Aberdeenshire and Aberdeen are among the areas worst affected, and Aberdeenshire Council has now said 120 service personnel are being drafted in to help deal with the storm’s aftermath.
The council said: “Following an approach to the UK Government 120 military personnel are headed to Aberdeenshire to support ongoing resilience efforts in the aftermath of Storm Arwen.
“Troops will focus on welfare checks on the ground within communities still impacted by loss of power.”
The local authority said on Twitter that the military support will supplement the actions of the council and praised those offering community assistance.
It added: “Rest assured we continue to work tirelessly to provide the support our communities need at this challenging time.”
Scottish and Southern Energy Networks (SSEN) said in its latest update that as of noon on Thursday, 3,100 customers remain off supply, while more than 125,000 have had power restored.
Aberdeenshire is the main area affected, with 2,400 customers waiting to be reconnected there and in Aberdeen.
There are also around 300 still without power in Angus, around 200 each in Moray and Perthshire and some 25 in Stirlingshire.
SSEN said it aims to restore power to the vast majority of homes still affected by Friday, subject to no new damage being identified or unforeseen challenges.
But the firm said “small pockets of customers on SSEN’s low voltage network in Aberdeenshire will not be reconnected until Saturday”.
The company plans to contact these customers to offer support, including accommodation.
Mark Rough, SSEN operations director, said: “As Aberdeenshire is the main area which continues to be impacted by Storm Arwen, when power is restored to customers in other regions we are redeploying additional resources to support restoration efforts, as well as enhancing welfare provisions in the region.
“Due to the extent of damage on the low voltage network, particularly to single premises, some customers in Aberdeenshire will regrettably remain off supply until Saturday and our teams will proactively contact those customers to offer whatever support is required.
“I would like to reassure all customers still off supply that our teams are doing everything they can to restore power as quickly as possible and would once again like to apologise for everyone who has experienced a loss of supply as a result of Storm Arwen.”
Meanwhile, the National Trust for Scotland has said the weather has had a “devastating” impact on wildlife and trees.

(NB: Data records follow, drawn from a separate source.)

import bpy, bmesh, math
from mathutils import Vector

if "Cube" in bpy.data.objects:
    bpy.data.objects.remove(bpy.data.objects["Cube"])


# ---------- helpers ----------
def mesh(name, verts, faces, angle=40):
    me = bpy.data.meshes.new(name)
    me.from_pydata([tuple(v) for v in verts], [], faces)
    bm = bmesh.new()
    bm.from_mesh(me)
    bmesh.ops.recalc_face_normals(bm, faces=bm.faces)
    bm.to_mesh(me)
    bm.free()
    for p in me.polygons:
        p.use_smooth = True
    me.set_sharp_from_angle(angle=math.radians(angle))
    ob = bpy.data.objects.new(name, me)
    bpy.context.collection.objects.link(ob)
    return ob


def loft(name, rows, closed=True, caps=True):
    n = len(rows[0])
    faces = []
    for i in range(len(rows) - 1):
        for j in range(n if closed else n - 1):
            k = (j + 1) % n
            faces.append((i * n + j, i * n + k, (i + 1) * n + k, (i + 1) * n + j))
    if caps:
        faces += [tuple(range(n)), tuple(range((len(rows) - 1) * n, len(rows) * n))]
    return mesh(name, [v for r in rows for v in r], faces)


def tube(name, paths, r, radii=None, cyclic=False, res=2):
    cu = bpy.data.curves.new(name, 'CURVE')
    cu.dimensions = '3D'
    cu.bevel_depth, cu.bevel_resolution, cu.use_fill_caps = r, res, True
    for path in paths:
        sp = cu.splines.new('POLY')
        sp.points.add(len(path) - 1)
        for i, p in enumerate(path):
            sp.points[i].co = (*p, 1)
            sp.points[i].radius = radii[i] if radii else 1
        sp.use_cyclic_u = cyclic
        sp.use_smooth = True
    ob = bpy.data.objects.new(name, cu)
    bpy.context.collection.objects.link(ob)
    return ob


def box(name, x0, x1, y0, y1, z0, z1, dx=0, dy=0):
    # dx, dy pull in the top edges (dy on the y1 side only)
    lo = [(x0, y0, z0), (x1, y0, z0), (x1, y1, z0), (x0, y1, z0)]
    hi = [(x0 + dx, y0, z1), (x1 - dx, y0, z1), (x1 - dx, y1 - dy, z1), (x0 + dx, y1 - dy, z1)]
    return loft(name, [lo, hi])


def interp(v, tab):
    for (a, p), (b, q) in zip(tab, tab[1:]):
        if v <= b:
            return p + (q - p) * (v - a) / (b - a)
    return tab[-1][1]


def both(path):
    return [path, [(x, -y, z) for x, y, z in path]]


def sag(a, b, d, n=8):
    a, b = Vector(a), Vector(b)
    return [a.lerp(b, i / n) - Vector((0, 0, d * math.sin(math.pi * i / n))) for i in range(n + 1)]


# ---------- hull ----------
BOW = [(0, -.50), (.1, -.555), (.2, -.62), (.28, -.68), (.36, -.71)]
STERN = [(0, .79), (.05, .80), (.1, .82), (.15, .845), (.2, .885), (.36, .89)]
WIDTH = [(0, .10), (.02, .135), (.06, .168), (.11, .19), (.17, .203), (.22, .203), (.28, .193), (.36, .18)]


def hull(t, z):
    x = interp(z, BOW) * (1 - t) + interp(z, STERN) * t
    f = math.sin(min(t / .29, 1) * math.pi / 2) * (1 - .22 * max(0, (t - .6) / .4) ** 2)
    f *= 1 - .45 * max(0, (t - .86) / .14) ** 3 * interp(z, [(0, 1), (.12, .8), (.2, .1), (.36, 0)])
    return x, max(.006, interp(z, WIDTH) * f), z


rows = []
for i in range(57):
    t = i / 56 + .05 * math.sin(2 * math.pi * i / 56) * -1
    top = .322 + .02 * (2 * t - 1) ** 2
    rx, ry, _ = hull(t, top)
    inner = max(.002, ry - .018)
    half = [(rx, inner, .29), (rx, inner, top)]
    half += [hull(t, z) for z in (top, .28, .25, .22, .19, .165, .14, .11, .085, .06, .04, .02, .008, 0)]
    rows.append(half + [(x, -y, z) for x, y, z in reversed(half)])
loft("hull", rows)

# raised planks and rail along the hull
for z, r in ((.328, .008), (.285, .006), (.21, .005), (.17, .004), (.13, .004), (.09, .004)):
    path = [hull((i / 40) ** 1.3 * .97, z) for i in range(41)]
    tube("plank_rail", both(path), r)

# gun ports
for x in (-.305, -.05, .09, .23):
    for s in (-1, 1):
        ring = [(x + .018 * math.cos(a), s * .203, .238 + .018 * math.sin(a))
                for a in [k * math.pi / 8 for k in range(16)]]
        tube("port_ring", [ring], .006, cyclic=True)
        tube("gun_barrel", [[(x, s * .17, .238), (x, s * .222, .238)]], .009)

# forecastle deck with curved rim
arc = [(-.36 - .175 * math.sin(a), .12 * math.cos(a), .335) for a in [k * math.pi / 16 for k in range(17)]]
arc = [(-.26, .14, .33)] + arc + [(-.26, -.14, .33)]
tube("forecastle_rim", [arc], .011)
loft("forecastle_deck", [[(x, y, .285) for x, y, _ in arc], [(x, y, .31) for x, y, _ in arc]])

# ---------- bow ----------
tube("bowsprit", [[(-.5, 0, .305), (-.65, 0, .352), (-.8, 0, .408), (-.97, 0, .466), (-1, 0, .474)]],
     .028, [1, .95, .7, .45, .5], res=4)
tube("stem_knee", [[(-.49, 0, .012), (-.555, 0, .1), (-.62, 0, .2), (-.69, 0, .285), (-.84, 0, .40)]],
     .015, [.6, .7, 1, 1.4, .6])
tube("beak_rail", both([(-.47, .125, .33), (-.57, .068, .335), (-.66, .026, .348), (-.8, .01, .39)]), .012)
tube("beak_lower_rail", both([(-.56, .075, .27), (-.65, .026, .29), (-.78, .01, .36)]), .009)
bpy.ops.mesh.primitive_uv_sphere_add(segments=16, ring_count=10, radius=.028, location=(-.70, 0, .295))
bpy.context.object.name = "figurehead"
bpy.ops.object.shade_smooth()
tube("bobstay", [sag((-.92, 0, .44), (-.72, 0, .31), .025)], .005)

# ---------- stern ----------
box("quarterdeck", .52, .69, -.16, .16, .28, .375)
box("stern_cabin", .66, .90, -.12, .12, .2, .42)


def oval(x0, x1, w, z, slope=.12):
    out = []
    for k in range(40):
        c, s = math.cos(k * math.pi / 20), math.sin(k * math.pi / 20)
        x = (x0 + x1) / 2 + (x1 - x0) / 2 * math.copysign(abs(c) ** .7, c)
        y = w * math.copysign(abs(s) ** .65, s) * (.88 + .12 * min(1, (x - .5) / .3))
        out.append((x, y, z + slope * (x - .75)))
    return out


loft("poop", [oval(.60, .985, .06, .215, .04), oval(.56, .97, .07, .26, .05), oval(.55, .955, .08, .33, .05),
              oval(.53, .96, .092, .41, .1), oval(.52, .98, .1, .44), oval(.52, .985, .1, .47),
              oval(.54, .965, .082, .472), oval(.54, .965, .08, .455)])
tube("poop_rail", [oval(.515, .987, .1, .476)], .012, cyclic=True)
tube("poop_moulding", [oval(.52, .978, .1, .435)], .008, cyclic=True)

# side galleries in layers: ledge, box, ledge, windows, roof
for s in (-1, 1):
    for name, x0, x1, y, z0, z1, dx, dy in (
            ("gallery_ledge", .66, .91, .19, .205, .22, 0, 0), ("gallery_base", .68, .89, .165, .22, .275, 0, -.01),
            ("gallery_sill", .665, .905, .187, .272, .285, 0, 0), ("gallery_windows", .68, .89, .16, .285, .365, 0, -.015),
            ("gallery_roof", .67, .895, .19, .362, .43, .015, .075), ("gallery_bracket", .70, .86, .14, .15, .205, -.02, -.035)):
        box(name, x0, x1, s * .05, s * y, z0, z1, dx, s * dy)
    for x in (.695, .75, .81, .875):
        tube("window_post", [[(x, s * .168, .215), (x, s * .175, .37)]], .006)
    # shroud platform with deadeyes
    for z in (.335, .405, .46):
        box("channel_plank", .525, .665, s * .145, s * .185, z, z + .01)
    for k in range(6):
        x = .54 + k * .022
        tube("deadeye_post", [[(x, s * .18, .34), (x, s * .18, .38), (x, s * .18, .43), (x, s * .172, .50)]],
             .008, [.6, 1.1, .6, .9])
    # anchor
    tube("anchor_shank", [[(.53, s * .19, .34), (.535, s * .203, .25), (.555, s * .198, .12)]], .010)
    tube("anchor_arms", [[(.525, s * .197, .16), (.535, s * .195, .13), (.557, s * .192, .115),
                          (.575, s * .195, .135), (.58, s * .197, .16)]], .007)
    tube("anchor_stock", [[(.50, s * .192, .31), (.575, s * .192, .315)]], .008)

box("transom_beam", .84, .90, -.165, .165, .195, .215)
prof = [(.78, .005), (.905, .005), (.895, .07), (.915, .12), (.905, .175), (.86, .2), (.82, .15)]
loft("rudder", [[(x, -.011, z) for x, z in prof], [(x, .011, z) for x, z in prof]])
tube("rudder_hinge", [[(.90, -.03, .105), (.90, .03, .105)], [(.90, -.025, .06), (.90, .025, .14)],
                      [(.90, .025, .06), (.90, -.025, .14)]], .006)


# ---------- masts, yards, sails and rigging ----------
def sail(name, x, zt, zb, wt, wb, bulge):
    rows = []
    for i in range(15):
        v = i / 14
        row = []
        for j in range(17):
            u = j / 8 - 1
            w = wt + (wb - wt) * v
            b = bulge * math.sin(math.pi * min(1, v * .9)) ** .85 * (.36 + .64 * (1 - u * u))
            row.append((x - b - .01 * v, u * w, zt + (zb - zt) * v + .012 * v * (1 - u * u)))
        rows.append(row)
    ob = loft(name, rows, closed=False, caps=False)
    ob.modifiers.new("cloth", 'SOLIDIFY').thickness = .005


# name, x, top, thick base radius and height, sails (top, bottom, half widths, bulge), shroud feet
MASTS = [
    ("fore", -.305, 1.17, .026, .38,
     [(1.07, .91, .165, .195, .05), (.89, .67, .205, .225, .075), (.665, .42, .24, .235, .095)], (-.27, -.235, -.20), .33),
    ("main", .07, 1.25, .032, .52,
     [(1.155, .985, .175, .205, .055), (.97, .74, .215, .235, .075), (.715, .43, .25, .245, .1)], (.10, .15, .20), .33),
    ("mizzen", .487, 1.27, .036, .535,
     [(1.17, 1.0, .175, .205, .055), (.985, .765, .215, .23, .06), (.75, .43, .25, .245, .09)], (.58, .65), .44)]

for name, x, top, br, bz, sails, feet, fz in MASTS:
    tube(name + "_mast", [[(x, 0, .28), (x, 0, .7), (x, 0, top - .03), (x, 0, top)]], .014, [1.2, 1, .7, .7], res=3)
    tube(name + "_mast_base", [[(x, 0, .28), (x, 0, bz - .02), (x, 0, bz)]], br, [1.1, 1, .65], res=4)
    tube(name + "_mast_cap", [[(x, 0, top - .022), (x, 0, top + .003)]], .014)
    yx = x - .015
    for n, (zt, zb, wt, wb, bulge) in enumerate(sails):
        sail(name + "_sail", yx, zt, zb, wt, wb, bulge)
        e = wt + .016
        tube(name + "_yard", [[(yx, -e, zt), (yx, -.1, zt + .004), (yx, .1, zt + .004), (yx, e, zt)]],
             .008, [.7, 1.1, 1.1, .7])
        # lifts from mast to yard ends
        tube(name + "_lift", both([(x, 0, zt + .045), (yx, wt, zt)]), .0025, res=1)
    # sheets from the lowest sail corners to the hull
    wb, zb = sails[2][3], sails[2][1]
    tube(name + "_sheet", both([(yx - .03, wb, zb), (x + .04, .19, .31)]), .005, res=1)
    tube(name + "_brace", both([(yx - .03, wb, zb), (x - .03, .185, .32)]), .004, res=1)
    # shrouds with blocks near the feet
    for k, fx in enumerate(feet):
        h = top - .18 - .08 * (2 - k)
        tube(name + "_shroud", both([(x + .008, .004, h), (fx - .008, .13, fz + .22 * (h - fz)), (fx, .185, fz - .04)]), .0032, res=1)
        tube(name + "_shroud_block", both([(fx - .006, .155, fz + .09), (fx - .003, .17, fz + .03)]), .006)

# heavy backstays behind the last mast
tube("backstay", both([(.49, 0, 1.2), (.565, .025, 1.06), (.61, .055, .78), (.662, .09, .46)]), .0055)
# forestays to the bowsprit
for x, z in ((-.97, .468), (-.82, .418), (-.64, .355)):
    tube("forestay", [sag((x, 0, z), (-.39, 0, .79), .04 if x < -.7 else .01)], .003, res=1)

About 800 seal pups are feared to have died at its Berwickshire site as a result of the storm.
At Castle Fraser, about 200 trees are down and the Pittendreigh wood at Leith Hall has been badly damaged, with estate trails at Crathes Castle, Haddo House and Brodie Castle also blocked.
People are asked to stay away from the properties until they are made safe.
In the south-west, Culzean Country Park and Threave Estate also lost trees, causing some damage to buildings including the 19th century pagoda at Culzean.
At the Mar Lodge Estate National Nature Reserve a project to repair its historic Victorian bridge has been set back due to damage caused by the high winds.
Register for free to continue reading
Registration is a free and easy way to support our truly independent journalism
By registering, you will also enjoy limited access to Premium articles, exclusive newsletters, commenting, and virtual events with our leading journalists
Already have an account? sign in